- **Task to complete**
Without adding or dropping anything, copy the entries below.
##### Data for processing #####
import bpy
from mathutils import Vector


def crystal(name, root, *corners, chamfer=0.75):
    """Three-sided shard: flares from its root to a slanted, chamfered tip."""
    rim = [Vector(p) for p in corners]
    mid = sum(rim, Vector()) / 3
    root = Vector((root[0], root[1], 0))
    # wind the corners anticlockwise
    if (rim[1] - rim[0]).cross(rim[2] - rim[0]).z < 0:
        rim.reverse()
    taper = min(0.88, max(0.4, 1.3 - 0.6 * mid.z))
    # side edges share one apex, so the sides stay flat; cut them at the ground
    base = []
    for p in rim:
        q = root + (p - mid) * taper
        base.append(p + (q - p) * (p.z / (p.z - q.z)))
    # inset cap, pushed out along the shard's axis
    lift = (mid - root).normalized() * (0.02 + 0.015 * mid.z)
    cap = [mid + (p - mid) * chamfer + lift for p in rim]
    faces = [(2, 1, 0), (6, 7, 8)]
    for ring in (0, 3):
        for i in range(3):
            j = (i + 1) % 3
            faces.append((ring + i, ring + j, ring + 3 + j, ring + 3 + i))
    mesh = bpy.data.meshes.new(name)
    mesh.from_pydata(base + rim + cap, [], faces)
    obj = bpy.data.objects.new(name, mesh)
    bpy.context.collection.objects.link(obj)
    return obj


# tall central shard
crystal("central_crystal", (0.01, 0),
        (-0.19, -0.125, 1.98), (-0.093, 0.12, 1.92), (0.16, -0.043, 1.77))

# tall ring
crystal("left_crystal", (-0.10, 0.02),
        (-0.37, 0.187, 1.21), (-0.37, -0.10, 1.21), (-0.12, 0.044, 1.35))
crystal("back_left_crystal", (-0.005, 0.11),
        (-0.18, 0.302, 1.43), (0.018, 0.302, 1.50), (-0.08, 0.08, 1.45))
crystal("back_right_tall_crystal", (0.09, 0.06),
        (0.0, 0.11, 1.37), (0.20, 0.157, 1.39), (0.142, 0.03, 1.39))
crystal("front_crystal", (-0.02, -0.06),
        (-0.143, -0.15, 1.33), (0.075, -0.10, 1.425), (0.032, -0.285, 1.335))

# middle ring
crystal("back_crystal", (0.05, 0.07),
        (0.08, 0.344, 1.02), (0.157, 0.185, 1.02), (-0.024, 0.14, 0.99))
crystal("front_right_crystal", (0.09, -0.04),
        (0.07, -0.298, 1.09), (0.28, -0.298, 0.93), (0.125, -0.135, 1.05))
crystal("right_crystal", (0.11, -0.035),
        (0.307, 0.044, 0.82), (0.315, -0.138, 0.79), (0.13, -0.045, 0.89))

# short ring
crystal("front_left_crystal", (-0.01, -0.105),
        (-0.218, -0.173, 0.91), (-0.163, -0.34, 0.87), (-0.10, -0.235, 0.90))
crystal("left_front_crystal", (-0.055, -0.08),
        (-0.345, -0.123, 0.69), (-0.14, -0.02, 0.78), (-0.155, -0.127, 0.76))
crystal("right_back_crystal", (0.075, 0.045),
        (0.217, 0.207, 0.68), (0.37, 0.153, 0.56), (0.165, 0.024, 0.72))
#####
- **Answer space**
import bpy
from mathutils import Vector


def crystal(name, root, *corners, chamfer=0.75):
    """Three-sided shard: flares from its root to a slanted, chamfered tip."""
    rim = [Vector(p) for p in corners]
    mid = sum(rim, Vector()) / 3
    root = Vector((root[0], root[1], 0))
    # wind the corners anticlockwise
    if (rim[1] - rim[0]).cross(rim[2] - rim[0]).z < 0:
        rim.reverse()
    taper = min(0.88, max(0.4, 1.3 - 0.6 * mid.z))
    # side edges share one apex, so the sides stay flat; cut them at the ground
    base = []
    for p in rim:
        q = root + (p - mid) * taper
        base.append(p + (q - p) * (p.z / (p.z - q.z)))
    # inset cap, pushed out along the shard's axis
    lift = (mid - root).normalized() * (0.02 + 0.015 * mid.z)
    cap = [mid + (p - mid) * chamfer + lift for p in rim]
    faces = [(2, 1, 0), (6, 7, 8)]
    for ring in (0, 3):
        for i in range(3):
            j = (i + 1) % 3
            faces.append((ring + i, ring + j, ring + 3 + j, ring + 3 + i))
    mesh = bpy.data.meshes.new(name)
    mesh.from_pydata(base + rim + cap, [], faces)
    obj = bpy.data.objects.new(name, mesh)
    bpy.context.collection.objects.link(obj)
    return obj


# tall central shard
crystal("central_crystal", (0.01, 0),
        (-0.19, -0.125, 1.98), (-0.093, 0.12, 1.92), (0.16, -0.043, 1.77))

# tall ring
crystal("left_crystal", (-0.10, 0.02),
        (-0.37, 0.187, 1.21), (-0.37, -0.10, 1.21), (-0.12, 0.044, 1.35))
crystal("back_left_crystal", (-0.005, 0.11),
        (-0.18, 0.302, 1.43), (0.018, 0.302, 1.50), (-0.08, 0.08, 1.45))
crystal("back_right_tall_crystal", (0.09, 0.06),
        (0.0, 0.11, 1.37), (0.20, 0.157, 1.39), (0.142, 0.03, 1.39))
crystal("front_crystal", (-0.02, -0.06),
        (-0.143, -0.15, 1.33), (0.075, -0.10, 1.425), (0.032, -0.285, 1.335))

# middle ring
crystal("back_crystal", (0.05, 0.07),
        (0.08, 0.344, 1.02), (0.157, 0.185, 1.02), (-0.024, 0.14, 0.99))
crystal("front_right_crystal", (0.09, -0.04),
        (0.07, -0.298, 1.09), (0.28, -0.298, 0.93), (0.125, -0.135, 1.05))
crystal("right_crystal", (0.11, -0.035),
        (0.307, 0.044, 0.82), (0.315, -0.138, 0.79), (0.13, -0.045, 0.89))

# short ring
crystal("front_left_crystal", (-0.01, -0.105),
        (-0.218, -0.173, 0.91), (-0.163, -0.34, 0.87), (-0.10, -0.235, 0.90))
crystal("left_front_crystal", (-0.055, -0.08),
        (-0.345, -0.123, 0.69), (-0.14, -0.02, 0.78), (-0.155, -0.127, 0.76))
crystal("right_back_crystal", (0.075, 0.045),
        (0.217, 0.207, 0.68), (0.37, 0.153, 0.56), (0.165, 0.024, 0.72))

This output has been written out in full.